Work order: From the records below, copy every line that contains the word "objects".

Data excerpts:
================================

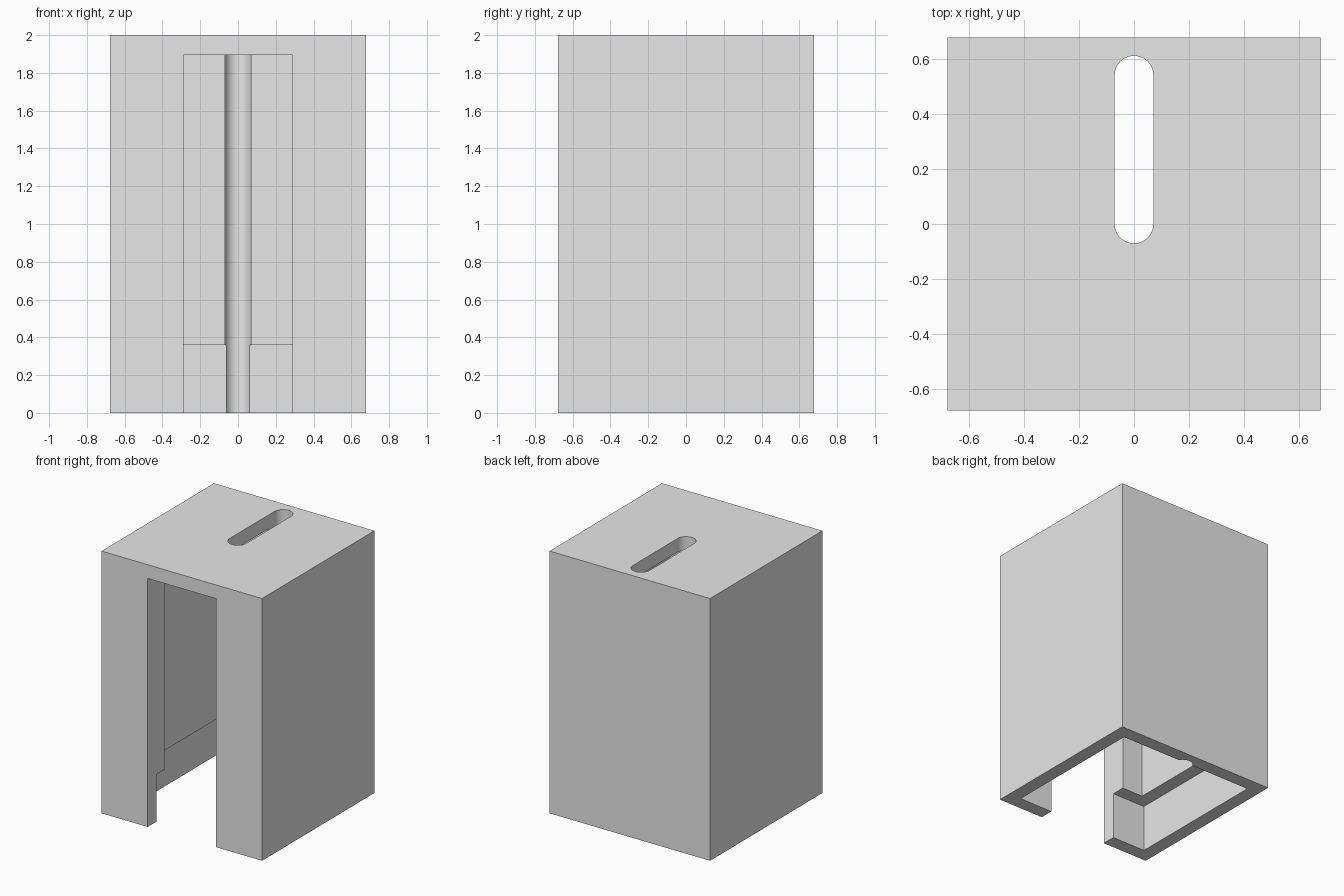
import bpy
import bmesh
import math

# Remove the default object
cube = bpy.data.objects.get("Cube")
if cube:
    bpy.data.objects.remove(cube, do_unlink=True)

HALF = 0.677       # half of the outer width
HEIGHT = 2.0
WALL = 0.105       # thin wall and roof
CEILING = HEIGHT - WALL
LEDGE = 0.36       # height where the walls thicken
DOOR = 0.288       # half of the doorway width
SLOT_R = 0.07
SLOT_BACK = 0.54   # centre of the rear slot end

grey = bpy.data.materials.new("plain grey")
grey.use_nodes = True
colour = (0.8, 0.8, 0.8, 1.0)
grey.diffuse_color = colour
grey.node_tree.nodes["Principled BSDF"].inputs["Base Color"].default_value = colour


def prism(name, outline, z0, z1):
    """Extrude a flat outline from z0 up to z1."""
    bm = bmesh.new()
    base = bm.faces.new([bm.verts.new((x, y, z0)) for x, y in outline])
    top = bmesh.ops.extrude_face_region(bm, geom=[base])["geom"]
    verts = [v for v in top if isinstance(v, bmesh.types.BMVert)]
    bmesh.ops.translate(bm, verts=verts, vec=(0, 0, z1 - z0))
    bmesh.ops.recalc_face_normals(bm, faces=bm.faces)
    mesh = bpy.data.meshes.new(name)
    bm.to_mesh(mesh)
    bm.free()
    mesh.materials.append(grey)
    obj = bpy.data.objects.new(name, mesh)
    bpy.context.collection.objects.link(obj)
    return obj


def rect(x, y0, y1):
    return [(-x, y0), (x, y0), (x, y1), (-x, y1)]


def stadium(r, y0, y1, steps=24):
    """Rounded slot outline running along y."""
    arc = [math.pi * i / steps for i in range(steps + 1)]
    rear = [(r * math.cos(a), y1 + r * math.sin(a)) for a in arc]
    front = [(-r * math.cos(a), y0 - r * math.sin(a)) for a in arc]
    return rear + front


# Solid block
housing = prism("housing", rect(HALF, -HALF, HALF), 0, HEIGHT)

# Wide lower recess, narrower upper chamber, front doorway, roof slot with rear groove
low, high = HALF - WALL, HALF - 2 * WALL
cutters = [
    prism("lower_recess", rect(low, -low, low), -0.1, LEDGE),
    prism("upper_chamber", rect(high, -high, high), 0.1, CEILING),
    prism("doorway", rect(DOOR, -HALF - 0.1, 0), -0.1, CEILING),
    prism("slot", stadium(SLOT_R, 0, SLOT_BACK), -0.1, HEIGHT + 0.1),
]

bpy.ops.object.select_all(action="DESELECT")
bpy.context.view_layer.objects.active = housing
housing.select_set(True)
for cutter in cutters:
    cutter.hide_render = True
    mod = housing.modifiers.new(cutter.name, "BOOLEAN")
    mod.operation = "DIFFERENCE"
    mod.solver = "EXACT"
    mod.object = cutter
    bpy.ops.object.modifier_apply(modifier=mod.name)
    bpy.data.objects.remove(cutter, do_unlink=True)

# Smooth the rounded slot walls, keep the edges crisp
bpy.ops.object.shade_smooth_by_angle(angle=math.radians(30))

================================

Task solution:
cube = bpy.data.objects.get("Cube")
    bpy.data.objects.remove(cube, do_unlink=True)
    obj = bpy.data.objects.new(name, mesh)
    bpy.context.collection.objects.link(obj)
bpy.context.view_layer.objects.active = housing
    bpy.data.objects.remove(cutter, do_unlink=True)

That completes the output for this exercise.